■ TASK STATEMENT ■
Print the data below verbatim, minus images.

■ PROVIDED RECORDS ■

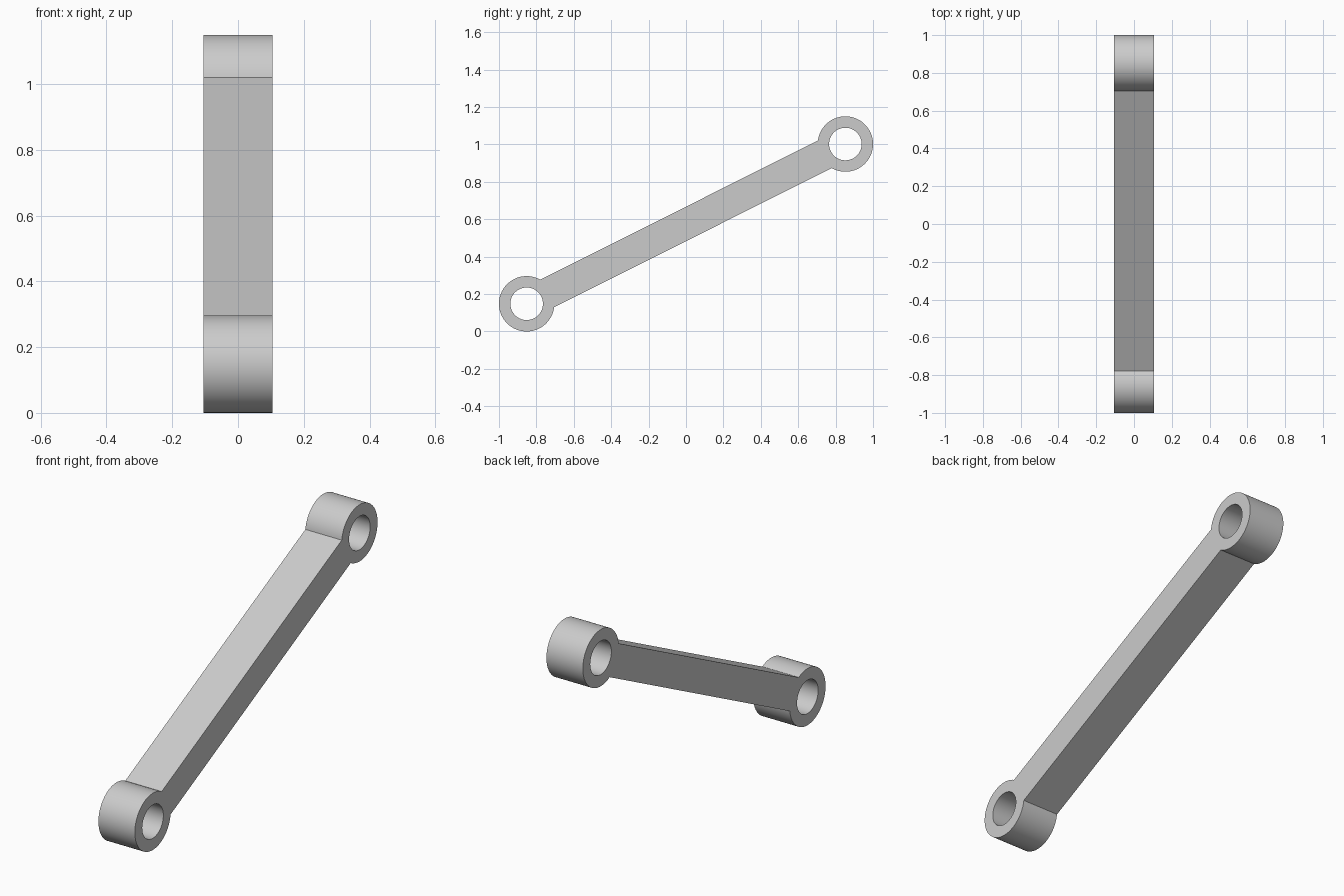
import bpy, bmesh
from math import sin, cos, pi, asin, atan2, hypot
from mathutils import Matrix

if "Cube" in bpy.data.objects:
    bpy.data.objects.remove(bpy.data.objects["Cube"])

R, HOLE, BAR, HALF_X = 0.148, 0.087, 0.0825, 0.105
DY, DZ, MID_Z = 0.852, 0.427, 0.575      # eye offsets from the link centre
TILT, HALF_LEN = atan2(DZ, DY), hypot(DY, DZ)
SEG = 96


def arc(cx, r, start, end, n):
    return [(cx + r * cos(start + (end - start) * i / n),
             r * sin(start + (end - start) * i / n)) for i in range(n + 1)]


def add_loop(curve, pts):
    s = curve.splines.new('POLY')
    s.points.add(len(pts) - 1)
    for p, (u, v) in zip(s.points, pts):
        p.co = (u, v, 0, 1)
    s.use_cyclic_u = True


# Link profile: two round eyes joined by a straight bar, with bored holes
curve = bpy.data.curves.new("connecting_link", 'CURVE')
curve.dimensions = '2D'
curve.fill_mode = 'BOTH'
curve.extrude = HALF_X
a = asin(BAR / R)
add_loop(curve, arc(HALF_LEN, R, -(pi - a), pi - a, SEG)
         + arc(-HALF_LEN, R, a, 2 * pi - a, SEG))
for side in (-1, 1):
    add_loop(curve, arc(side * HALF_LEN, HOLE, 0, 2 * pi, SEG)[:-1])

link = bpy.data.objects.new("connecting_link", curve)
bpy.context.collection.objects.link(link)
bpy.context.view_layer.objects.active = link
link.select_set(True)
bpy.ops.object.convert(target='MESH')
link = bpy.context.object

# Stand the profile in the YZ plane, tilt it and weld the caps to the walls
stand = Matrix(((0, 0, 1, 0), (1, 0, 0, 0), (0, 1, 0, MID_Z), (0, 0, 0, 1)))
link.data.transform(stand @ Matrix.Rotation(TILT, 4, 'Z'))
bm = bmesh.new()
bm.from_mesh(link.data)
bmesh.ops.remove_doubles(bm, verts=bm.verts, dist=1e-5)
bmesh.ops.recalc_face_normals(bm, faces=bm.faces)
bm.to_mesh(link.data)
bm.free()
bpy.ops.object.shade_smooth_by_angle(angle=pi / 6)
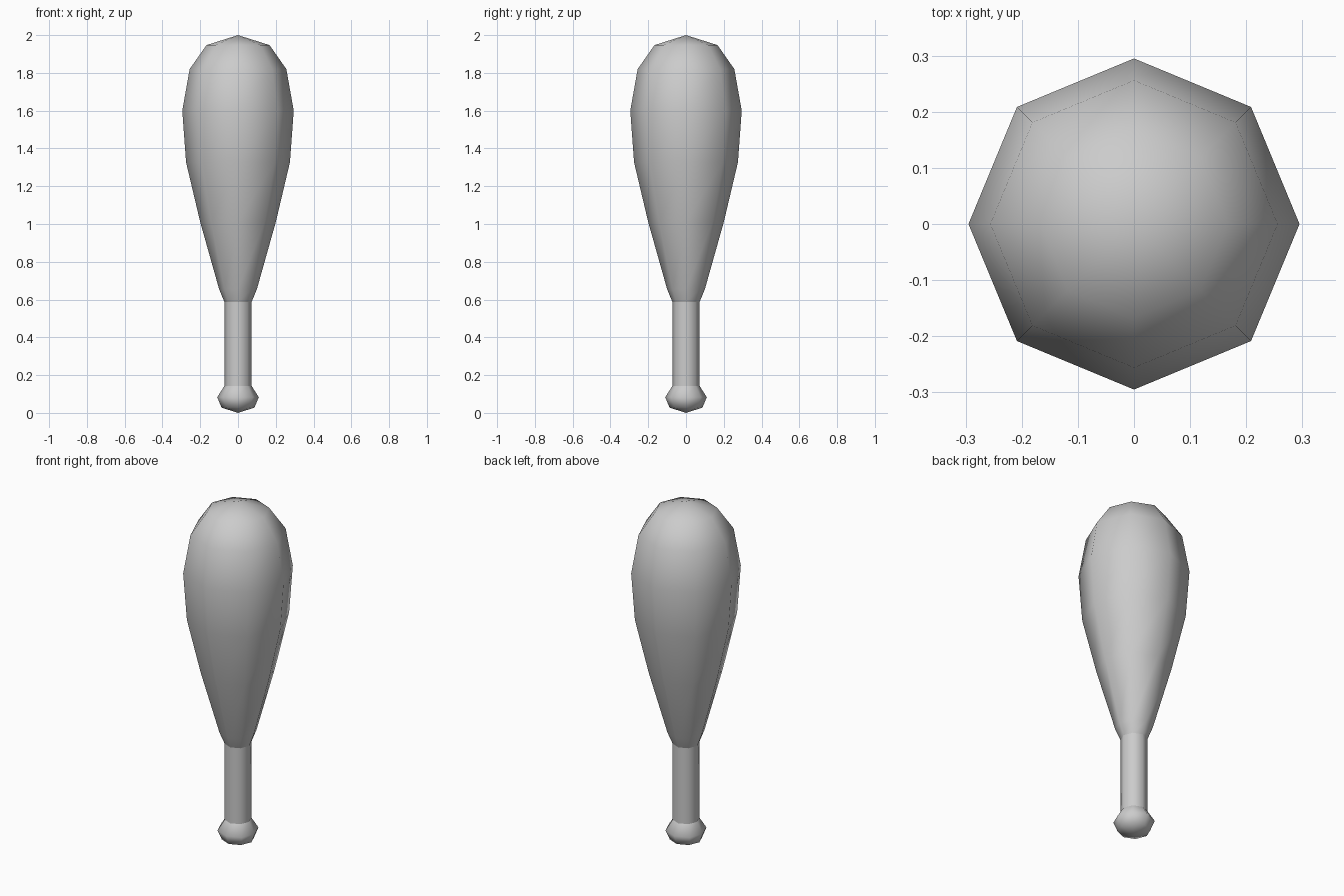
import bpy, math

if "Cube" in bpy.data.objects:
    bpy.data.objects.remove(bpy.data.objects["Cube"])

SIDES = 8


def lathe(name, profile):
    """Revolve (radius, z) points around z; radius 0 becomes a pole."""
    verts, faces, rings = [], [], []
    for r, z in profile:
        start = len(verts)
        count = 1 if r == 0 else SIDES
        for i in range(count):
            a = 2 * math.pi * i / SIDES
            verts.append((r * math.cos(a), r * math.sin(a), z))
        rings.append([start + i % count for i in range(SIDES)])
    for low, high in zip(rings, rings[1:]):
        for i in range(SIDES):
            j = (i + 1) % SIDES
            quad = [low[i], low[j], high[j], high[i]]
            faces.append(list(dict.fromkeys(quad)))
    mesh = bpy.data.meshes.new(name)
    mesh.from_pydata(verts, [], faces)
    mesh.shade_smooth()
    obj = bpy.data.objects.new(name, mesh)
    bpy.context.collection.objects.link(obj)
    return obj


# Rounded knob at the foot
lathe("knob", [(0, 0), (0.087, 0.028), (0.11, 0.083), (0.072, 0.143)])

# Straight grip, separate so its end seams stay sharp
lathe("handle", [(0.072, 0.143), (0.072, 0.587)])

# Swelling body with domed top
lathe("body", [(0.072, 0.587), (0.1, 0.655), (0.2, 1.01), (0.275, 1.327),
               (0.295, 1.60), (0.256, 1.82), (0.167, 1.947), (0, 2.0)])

■ SOLUTION FOR THIS TASK ■
import bpy, bmesh
from math import sin, cos, pi, asin, atan2, hypot
from mathutils import Matrix

if "Cube" in bpy.data.objects:
    bpy.data.objects.remove(bpy.data.objects["Cube"])

R, HOLE, BAR, HALF_X = 0.148, 0.087, 0.0825, 0.105
DY, DZ, MID_Z = 0.852, 0.427, 0.575      # eye offsets from the link centre
TILT, HALF_LEN = atan2(DZ, DY), hypot(DY, DZ)
SEG = 96


def arc(cx, r, start, end, n):
    return [(cx + r * cos(start + (end - start) * i / n),
             r * sin(start + (end - start) * i / n)) for i in range(n + 1)]


def add_loop(curve, pts):
    s = curve.splines.new('POLY')
    s.points.add(len(pts) - 1)
    for p, (u, v) in zip(s.points, pts):
        p.co = (u, v, 0, 1)
    s.use_cyclic_u = True


# Link profile: two round eyes joined by a straight bar, with bored holes
curve = bpy.data.curves.new("connecting_link", 'CURVE')
curve.dimensions = '2D'
curve.fill_mode = 'BOTH'
curve.extrude = HALF_X
a = asin(BAR / R)
add_loop(curve, arc(HALF_LEN, R, -(pi - a), pi - a, SEG)
         + arc(-HALF_LEN, R, a, 2 * pi - a, SEG))
for side in (-1, 1):
    add_loop(curve, arc(side * HALF_LEN, HOLE, 0, 2 * pi, SEG)[:-1])

link = bpy.data.objects.new("connecting_link", curve)
bpy.context.collection.objects.link(link)
bpy.context.view_layer.objects.active = link
link.select_set(True)
bpy.ops.object.convert(target='MESH')
link = bpy.context.object

# Stand the profile in the YZ plane, tilt it and weld the caps to the walls
stand = Matrix(((0, 0, 1, 0), (1, 0, 0, 0), (0, 1, 0, MID_Z), (0, 0, 0, 1)))
link.data.transform(stand @ Matrix.Rotation(TILT, 4, 'Z'))
bm = bmesh.new()
bm.from_mesh(link.data)
bmesh.ops.remove_doubles(bm, verts=bm.verts, dist=1e-5)
bmesh.ops.recalc_face_normals(bm, faces=bm.faces)
bm.to_mesh(link.data)
bm.free()
bpy.ops.object.shade_smooth_by_angle(angle=pi / 6)
import bpy, math

if "Cube" in bpy.data.objects:
    bpy.data.objects.remove(bpy.data.objects["Cube"])

SIDES = 8


def lathe(name, profile):
    """Revolve (radius, z) points around z; radius 0 becomes a pole."""
    verts, faces, rings = [], [], []
    for r, z in profile:
        start = len(verts)
        count = 1 if r == 0 else SIDES
        for i in range(count):
            a = 2 * math.pi * i / SIDES
            verts.append((r * math.cos(a), r * math.sin(a), z))
        rings.append([start + i % count for i in range(SIDES)])
    for low, high in zip(rings, rings[1:]):
        for i in range(SIDES):
            j = (i + 1) % SIDES
            quad = [low[i], low[j], high[j], high[i]]
            faces.append(list(dict.fromkeys(quad)))
    mesh = bpy.data.meshes.new(name)
    mesh.from_pydata(verts, [], faces)
    mesh.shade_smooth()
    obj = bpy.data.objects.new(name, mesh)
    bpy.context.collection.objects.link(obj)
    return obj


# Rounded knob at the foot
lathe("knob", [(0, 0), (0.087, 0.028), (0.11, 0.083), (0.072, 0.143)])

# Straight grip, separate so its end seams stay sharp
lathe("handle", [(0.072, 0.143), (0.072, 0.587)])

# Swelling body with domed top
lathe("body", [(0.072, 0.587), (0.1, 0.655), (0.2, 1.01), (0.275, 1.327),
               (0.295, 1.60), (0.256, 1.82), (0.167, 1.947), (0, 2.0)])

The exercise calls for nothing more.